### EXCERPTED DATA
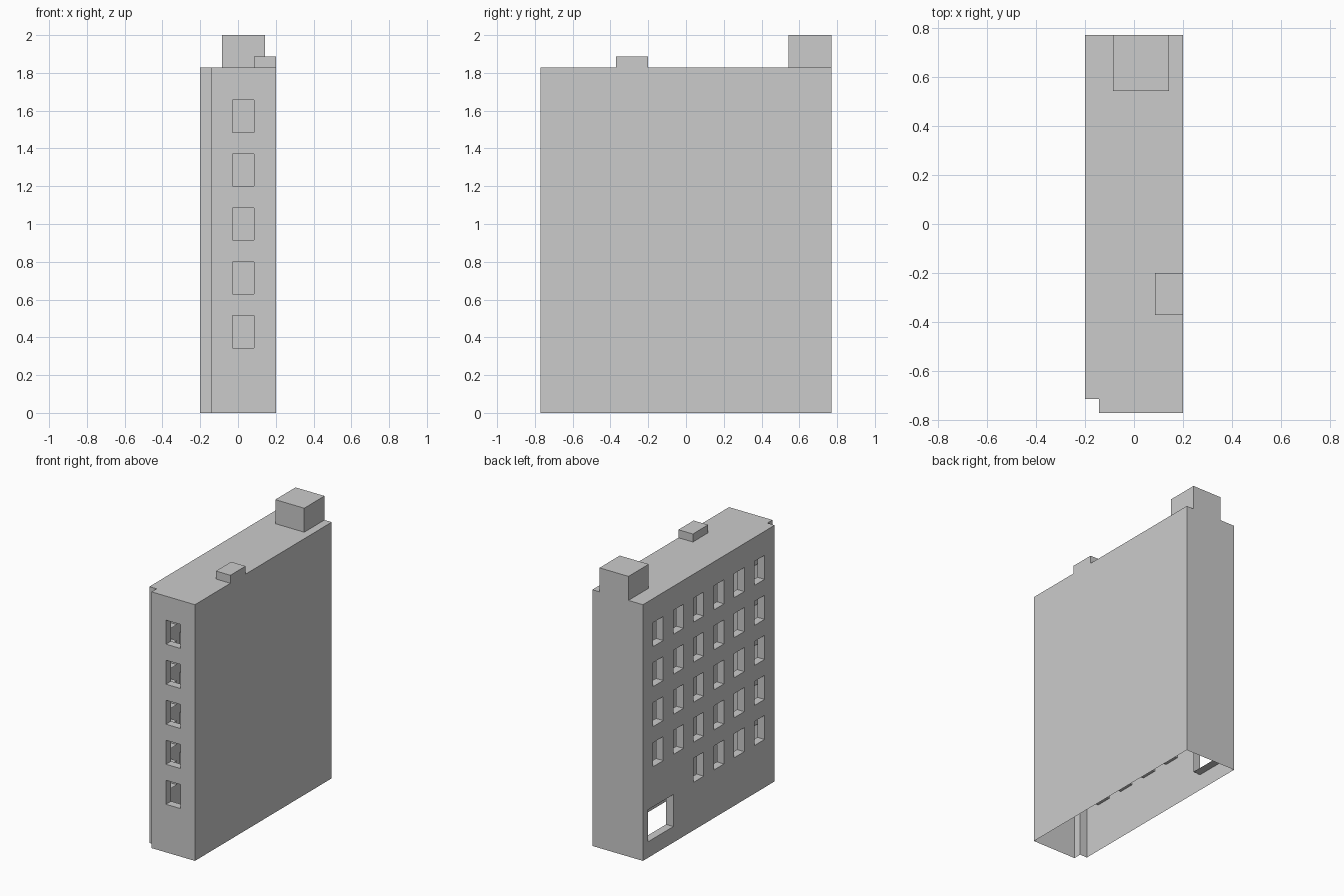
import bpy, bmesh
from mathutils import Vector

if "Cube" in bpy.data.objects:
    bpy.data.objects.remove(bpy.data.objects["Cube"])

U = 2 / 35                      # grid module of the blocky building
W, L, H = 7, 27, 32             # width, length, wall height in modules
bm = bmesh.new()


def panel(origin, u, v, size, holes=()):
    """Flat panel facing u x v. Each hole is (u0, v0, u1, v1, depth, capped)."""
    o, u, v = Vector(origin), Vector(u), Vector(v)
    inward = -u.cross(v)

    def quad(pts):
        bm.faces.new([bm.verts.new(p) for p in pts])

    def at(a, b, d=0):
        return o + u * a + v * b + inward * d

    us = sorted({0, size[0], *(k for h in holes for k in (h[0], h[2]))})
    vs = sorted({0, size[1], *(k for h in holes for k in (h[1], h[3]))})
    for a0, a1 in zip(us, us[1:]):
        for b0, b1 in zip(vs, vs[1:]):
            if not any(h[0] <= a0 < h[2] and h[1] <= b0 < h[3] for h in holes):
                quad([at(a0, b0), at(a1, b0), at(a1, b1), at(a0, b1)])
    for a0, b0, a1, b1, d, capped in holes:
        c = [(a0, b0), (a1, b0), (a1, b1), (a0, b1)]
        if d:
            for p, q in zip(c, c[1:] + c[:1]):
                quad([at(*p), at(*q), at(*q, d), at(*p, d)])
        if capped:
            quad([at(*p, d) for p in c])


X, Y, Z = (1, 0, 0), (0, 1, 0), (0, 0, 1)
NX, NY = (-1, 0, 0), (0, -1, 0)

# left wall: window grid plus entrance (no ground windows above the entrance)
left = [(2 + 4 * c, 6 + 5 * r, 4 + 4 * c, 9 + 5 * r, 1, False)
        for c in range(6) for r in range(5) if r > 0 or c > 1]
left.append((1, 2, 6, 6, 1, False))
panel((0, L, 0), NY, Z, (L - 1, H), left)

# front wall with one window per floor
panel((1, 0, 0), X, Z, (W - 1, H),
      [(2, 6 + 5 * r, 4, 9 + 5 * r, 1, False) for r in range(5)])

# corner notch, plain right and back walls
panel((0, 1, 0), X, Z, (1, H))
panel((1, 1, 0), NY, Z, (1, H))
panel((W, 0, 0), Y, Z, (L, H))
panel((W, L, 0), NX, Z, (W, H))

# roof with notch, stair housing and small vent raised out of it
panel((0, 0, H), X, Y, (W, L), [(0, 0, 1, 1, 0, False),
                                (2, L - 4, 6, L, -3, True),
                                (5, 7, 7, 10, -1, True)])

bmesh.ops.translate(bm, verts=bm.verts, vec=(-W / 2, -L / 2, 0))
bmesh.ops.scale(bm, verts=bm.verts, vec=(U, U, U))
bmesh.ops.remove_doubles(bm, verts=bm.verts, dist=1e-4)
mesh = bpy.data.meshes.new("building_shell")
bm.to_mesh(mesh)
bm.free()
bpy.context.collection.objects.link(bpy.data.objects.new("building_shell", mesh))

### REQUIRED WORK
Please retype the listing in full, exactly as given, and skip every image.

### RESULT FOR THIS EXERCISE
import bpy, bmesh
from mathutils import Vector

if "Cube" in bpy.data.objects:
    bpy.data.objects.remove(bpy.data.objects["Cube"])

U = 2 / 35                      # grid module of the blocky building
W, L, H = 7, 27, 32             # width, length, wall height in modules
bm = bmesh.new()


def panel(origin, u, v, size, holes=()):
    """Flat panel facing u x v. Each hole is (u0, v0, u1, v1, depth, capped)."""
    o, u, v = Vector(origin), Vector(u), Vector(v)
    inward = -u.cross(v)

    def quad(pts):
        bm.faces.new([bm.verts.new(p) for p in pts])

    def at(a, b, d=0):
        return o + u * a + v * b + inward * d

    us = sorted({0, size[0], *(k for h in holes for k in (h[0], h[2]))})
    vs = sorted({0, size[1], *(k for h in holes for k in (h[1], h[3]))})
    for a0, a1 in zip(us, us[1:]):
        for b0, b1 in zip(vs, vs[1:]):
            if not any(h[0] <= a0 < h[2] and h[1] <= b0 < h[3] for h in holes):
                quad([at(a0, b0), at(a1, b0), at(a1, b1), at(a0, b1)])
    for a0, b0, a1, b1, d, capped in holes:
        c = [(a0, b0), (a1, b0), (a1, b1), (a0, b1)]
        if d:
            for p, q in zip(c, c[1:] + c[:1]):
                quad([at(*p), at(*q), at(*q, d), at(*p, d)])
        if capped:
            quad([at(*p, d) for p in c])


X, Y, Z = (1, 0, 0), (0, 1, 0), (0, 0, 1)
NX, NY = (-1, 0, 0), (0, -1, 0)

# left wall: window grid plus entrance (no ground windows above the entrance)
left = [(2 + 4 * c, 6 + 5 * r, 4 + 4 * c, 9 + 5 * r, 1, False)
        for c in range(6) for r in range(5) if r > 0 or c > 1]
left.append((1, 2, 6, 6, 1, False))
panel((0, L, 0), NY, Z, (L - 1, H), left)

# front wall with one window per floor
panel((1, 0, 0), X, Z, (W - 1, H),
      [(2, 6 + 5 * r, 4, 9 + 5 * r, 1, False) for r in range(5)])

# corner notch, plain right and back walls
panel((0, 1, 0), X, Z, (1, H))
panel((1, 1, 0), NY, Z, (1, H))
panel((W, 0, 0), Y, Z, (L, H))
panel((W, L, 0), NX, Z, (W, H))

# roof with notch, stair housing and small vent raised out of it
panel((0, 0, H), X, Y, (W, L), [(0, 0, 1, 1, 0, False),
                                (2, L - 4, 6, L, -3, True),
                                (5, 7, 7, 10, -1, True)])

bmesh.ops.translate(bm, verts=bm.verts, vec=(-W / 2, -L / 2, 0))
bmesh.ops.scale(bm, verts=bm.verts, vec=(U, U, U))
bmesh.ops.remove_doubles(bm, verts=bm.verts, dist=1e-4)
mesh = bpy.data.meshes.new("building_shell")
bm.to_mesh(mesh)
bm.free()
bpy.context.collection.objects.link(bpy.data.objects.new("building_shell", mesh))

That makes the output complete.